Back in 2016, the sub-public health center (pustu) in Oesusu had no electricity. This meant that medical personnel could not help pregnant mothers who were about to give birth, particularly at night. Naturally, most villagers expressed their concern about this situation through the Citizen Voice and Action (CVA) program, an initiative supported by the World Bank’s Global Partnership for Social Accountability.
 
As soon as the CVA program started operating in the village, the community presented a proposal to provide a health facility with electricity. One of the villagers who proposed the idea was Matilda Feto, the village midwife. Then, village officials came up with a plan to provide electricity, and in 2017 they installed a solar panel for the health facility.
 
“It was difficult if we wanted to find medicines, check patients, or there was labor that had to be handled around pustu,” Matilda explained. “Health workers used their cell mobile to get light if they had to serve patients in the evening or at night.”
 
Today, the health center or pustu has electricity. For Matilda, this is the most important change. This has brought more people to the sub-public health center, asking for maternal and child health services. The village midwife can now help in delivering babies, even in the middle of the night.
 
Oesusu Village Secretary, Dany Tauho, explained that in addition to having electricity at pustu, another positive change, thanks to the involvement of citizens through the CVA program, was the renovation of two buildings that host an integrated health post (posyandu) in 2017. Dany also confirmed that "one new building of posyandu is being built and there is a plan to build a new one in the near future.”
 
Besides the infrastructure changes at these health facilities, according to Dany, the most important change occurred with the mothers of newborns or infants, who improved their awareness of maternal and child’s health.
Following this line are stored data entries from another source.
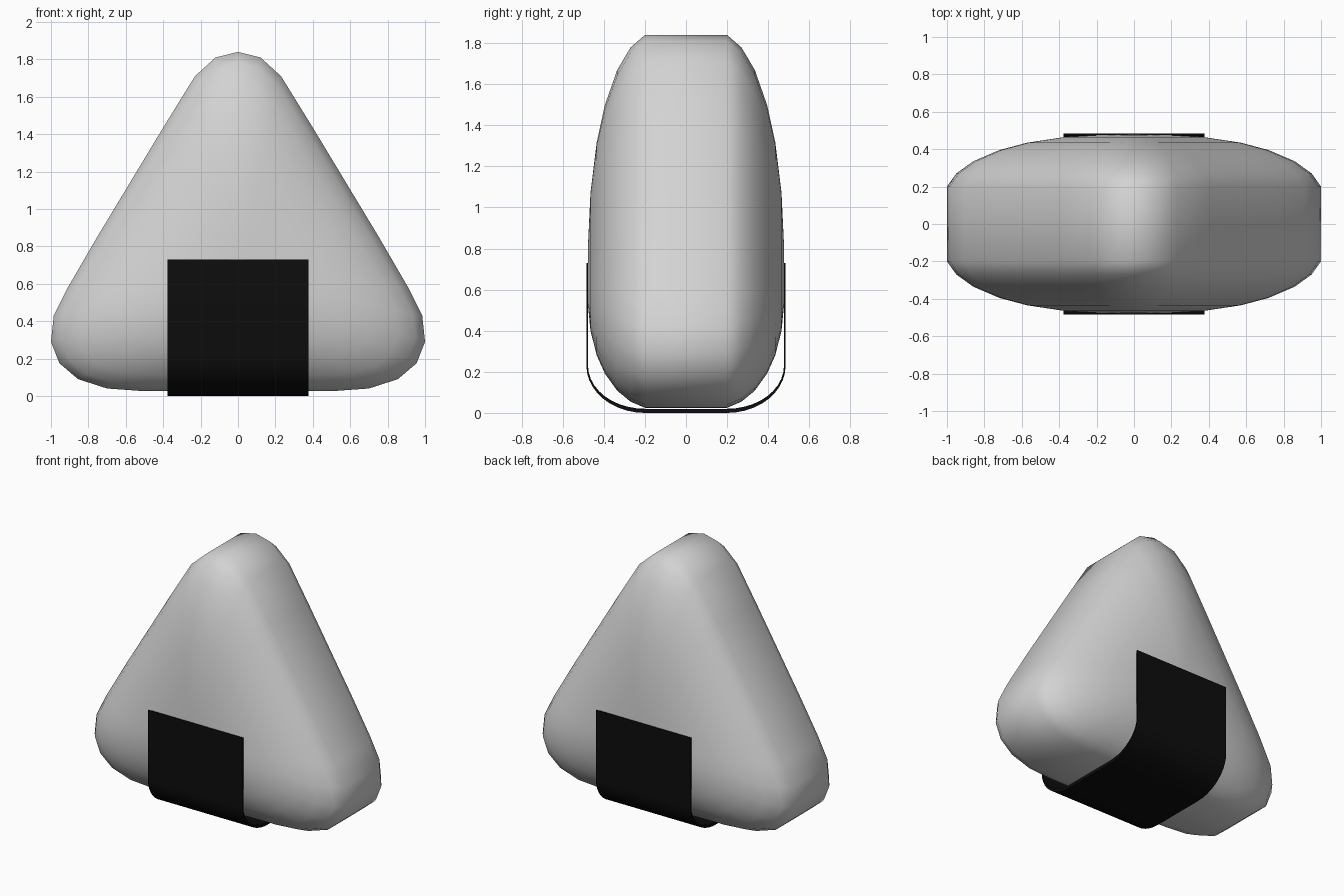
import bpy, bmesh, math

cube = bpy.data.objects.get("Cube")
if cube:
    bpy.data.objects.remove(cube)


def make_material(name, color):
    mat = bpy.data.materials.new(name)
    mat.use_nodes = True
    mat.diffuse_color = color
    mat.node_tree.nodes["Principled BSDF"].inputs["Base Color"].default_value = color
    return mat


def finish(bm, name, mat, angle):
    bmesh.ops.recalc_face_normals(bm, faces=bm.faces)
    mesh = bpy.data.meshes.new(name)
    bm.to_mesh(mesh)
    bm.free()
    mesh.materials.append(mat)
    obj = bpy.data.objects.new(name, mesh)
    bpy.context.collection.objects.link(obj)
    bpy.ops.object.select_all(action='DESELECT')
    obj.select_set(True)
    bpy.context.view_layer.objects.active = obj
    bpy.ops.object.shade_smooth_by_angle(angle=math.radians(angle))
    return obj


def bridge(bm, a, b):
    for i in range(len(a)):
        j = (i + 1) % len(a)
        bm.faces.new((a[i], a[j], b[j], b[i]))


rice = make_material("rice white", (0.65, 0.65, 0.65, 1))
seaweed = make_material("seaweed black", (0.004, 0.004, 0.004, 1))

# Rice body: rounded triangle outline, shrinking in rings towards a domed front and back
half = [(0.12, 1.81), (0.23, 1.71), (0.40, 1.435), (0.575, 1.145), (0.75, 0.855),
        (0.91, 0.58), (0.985, 0.43), (1.0, 0.29), (0.955, 0.175), (0.855, 0.09),
        (0.70, 0.04), (0.52, 0.027), (0.25, 0.025)]
outline = [(0, 1.84)] + half + [(0, 0.025)] + [(-x, z) for x, z in reversed(half)]
dome = [(1, 0.2), (0.95, 0.27), (0.86, 0.335), (0.72, 0.395), (0.57, 0.435),
        (0.37, 0.465), (0.18, 0.476)]
mid_z = 0.62

bm = bmesh.new()
sections = [(s, -y) for s, y in reversed(dome)] + dome
rings = [[bm.verts.new((x * s, y, mid_z + (z - mid_z) * s)) for x, z in outline]
         for s, y in sections]
for a, b in zip(rings, rings[1:]):
    bridge(bm, a, b)
for ring, y in ((rings[0], -0.479), (rings[-1], 0.479)):
    pole = bm.verts.new((0, y, mid_z))
    for i in range(len(ring)):
        bm.faces.new((ring[i - 1], ring[i], pole))
finish(bm, "rice_body", rice, 60)


# Seaweed wrap: U-shaped strip with rounded lower corners
def wrap_path(side, bottom, top=0.73, flat=0.2, bend=0.23, steps=10):
    path = [(side, top)]
    for i in range(steps + 1):
        a = math.pi / 2 * i / steps
        path.append((flat + (side - flat) * math.cos(a),
                     bend - (bend - bottom) * math.sin(a)))
    return path + [(-y, z) for y, z in reversed(path)]


section = wrap_path(0.485, 0) + wrap_path(0.477, 0.02)[::-1]
n = len(section)
bm = bmesh.new()
left, right = [[bm.verts.new((x, y, z)) for y, z in section] for x in (0.377, -0.377)]
bridge(bm, left, right)
for edge in (left, right):
    for i in range(n // 2 - 1):
        bm.faces.new((edge[i], edge[i + 1], edge[n - 2 - i], edge[n - 1 - i]))
finish(bm, "seaweed_wrap", seaweed, 30)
This was also achieved thanks to village officials who always encouraged community members to be actively involved in the health post’s activities.
 
Yusi Lanang, a village mother, said that the changes she appreciated were new health equipment and a properly furnished building for the posyandu. "Before the introduction of the CVA program in the village I didn’t feel comfortable attending the posyandu activity because there was lack of everything," Yusi said.
 
Although the CVA program is now over, Herita Baun, the Oesusu Village Facilitator, underlines that important achievements in the village must be maintained. "I will continue to speak out for maternal and child health services in this village so that it would be better and better,” she promised.
 
Other lasting changes in Oesusu Village are subtler but also crucial. People now have the courage to speak up, and they do not just complain amongst themselves. The Citizen Voice and Action program supported by the GPSA provided community members with the information they needed to realize that they have a voice, and that their concerns or proposals regarding maternal and child health services can and should be taken into consideration.
 
Whatever the changes brought by this project, these have benefited all people in Oesusu village.
 
Written by: Brigita Rumun; Edited by Mauricio Rios, GGP, and Sandra Valdivia, GPSA